“If it bleeds, it leads” is an unfortunately true motto that many newsrooms keep in the back of their minds as they design their front pages in the late hours of the night and create attention-grabbing tweets for online readers. Naturally, when running a business, you stay on top by doing what brings in income. Journalism is meant to serve the people, and psychology explains that the people want the gory, emotional, gut-wrenching and mood-busting stories.
We’re just a student newspaper; we don’t have the power to change the natural chemistry of the human brain. We don’t have the power to stop natural disasters from tearing apart developing countries and we don’t have the power to stop gun violence from shaking families and communities. But we do have the power to tell you that good news exists. Journalism isn’t all bad and the world isn’t all bad either.

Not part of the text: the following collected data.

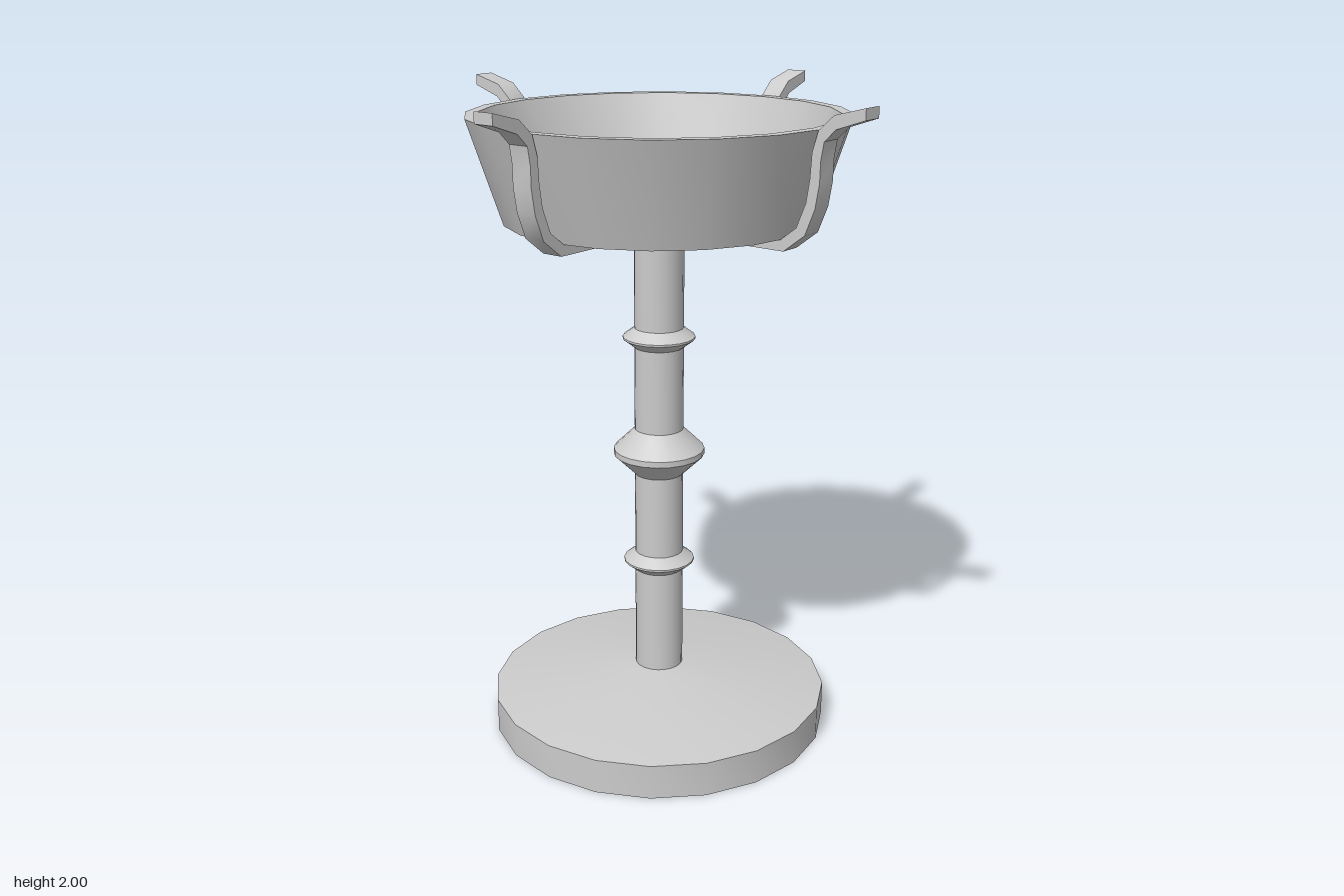
import * as THREE from 'three';
import { toCreasedNormals } from 'three/addons/utils/BufferGeometryUtils.js';

const material = new THREE.MeshStandardMaterial({ color: 0xcccccc });
const SIDES = 20;

// Turned part from a profile of [radius, height] points, listed bottom to top
function turned(name, profile) {
  const points = profile.map(([r, y]) => new THREE.Vector2(r, y));
  const mesh = new THREE.Mesh(toCreasedNormals(new THREE.LatheGeometry(points, SIDES), 0.5), material);
  mesh.name = name;
  return mesh;
}

// Double-coned collar around the column
function collar(name, y0, y1, radius, flat) {
  const mid = (y0 + y1) / 2;
  return turned(name, [[0.07, y0], [0.075, y0], [radius, mid - flat], [radius, mid + flat], [0.075, y1], [0.07, y1]]);
}

// Strap running under the bowl and curling outward above the rim
function armGeometry() {
  const outer = [[0, 1.593], [0.462, 1.593], [0.53, 1.645], [0.56, 1.72], [0.572, 1.79], [0.573, 1.85], [0.582, 1.902], [0.617, 1.936], [0.705, 1.966]];
  const inner = [[0.705, 1.998], [0.61, 1.973], [0.563, 1.93], [0.545, 1.87], [0.541, 1.8], [0.531, 1.735], [0.502, 1.663], [0.452, 1.625], [0, 1.625]];
  const shape = new THREE.Shape([...outer, ...inner].map(([x, y]) => new THREE.Vector2(x, y)));
  const width = 0.066;
  const geometry = new THREE.ExtrudeGeometry(shape, { depth: width, bevelEnabled: false });
  geometry.translate(0, 0, -width / 2);
  return toCreasedNormals(geometry, 0.6);
}

export function createModel() {
  const group = new THREE.Group();

  // Base and column
  group.add(turned('base', [[0, 0], [0.53, 0], [0.53, 0.108], [0.075, 0.18], [0, 0.18]]));
  group.add(turned('column', [[0.075, 0.17], [0.075, 1.63]]));
  group.add(collar('lowerCollar', 0.51, 0.57, 0.11, 0.003));
  group.add(collar('middleCollar', 0.83, 0.975, 0.14, 0.009));
  group.add(collar('upperCollar', 1.235, 1.295, 0.11, 0.003));

  // Open bowl with a thick wall
  group.add(turned('bowl', [[0, 1.625], [0.46, 1.625], [0.56, 1.93], [0.525, 1.93], [0.432, 1.655], [0, 1.655]]));

  // Four straps holding the bowl
  const geometry = armGeometry();
  for (let i = 0; i < 4; i++) {
    const arm = new THREE.Mesh(geometry, material);
    arm.name = 'arm' + (i + 1);
    arm.rotation.y = (i * Math.PI) / 2;
    group.add(arm);
  }
  return group;
}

Good news exists – just look at all the headlines and stories that we found in our city, state, country and world that are in this issue. It may not be the front page headline, and it may never be the front page story, but turn a few pages and you’ll see the feel-good stories. Good news is just as necessary as bad news, so make sure to read more of it. Journalists report on what the readers want, so the more good stories that are read, the more good stories that are reported on.
Today more than ever, we can create a change. We have this beautiful resource at our fingertips, yet we hate it so much and don’t appreciate its purpose. The news isn’t all fake and the journalists behind the stories aren’t all dirty liars. Readers are the ones who crave negativity, but readers are the ones with the ability to change the light the news sits in. Start clicking on the positive headlines, start picking up the paper and turning to the inside and start voicing a need for good news. Who knows? We might go down in history as the generation that not only inspired equality across the board, but that changed the light of worldly communication too.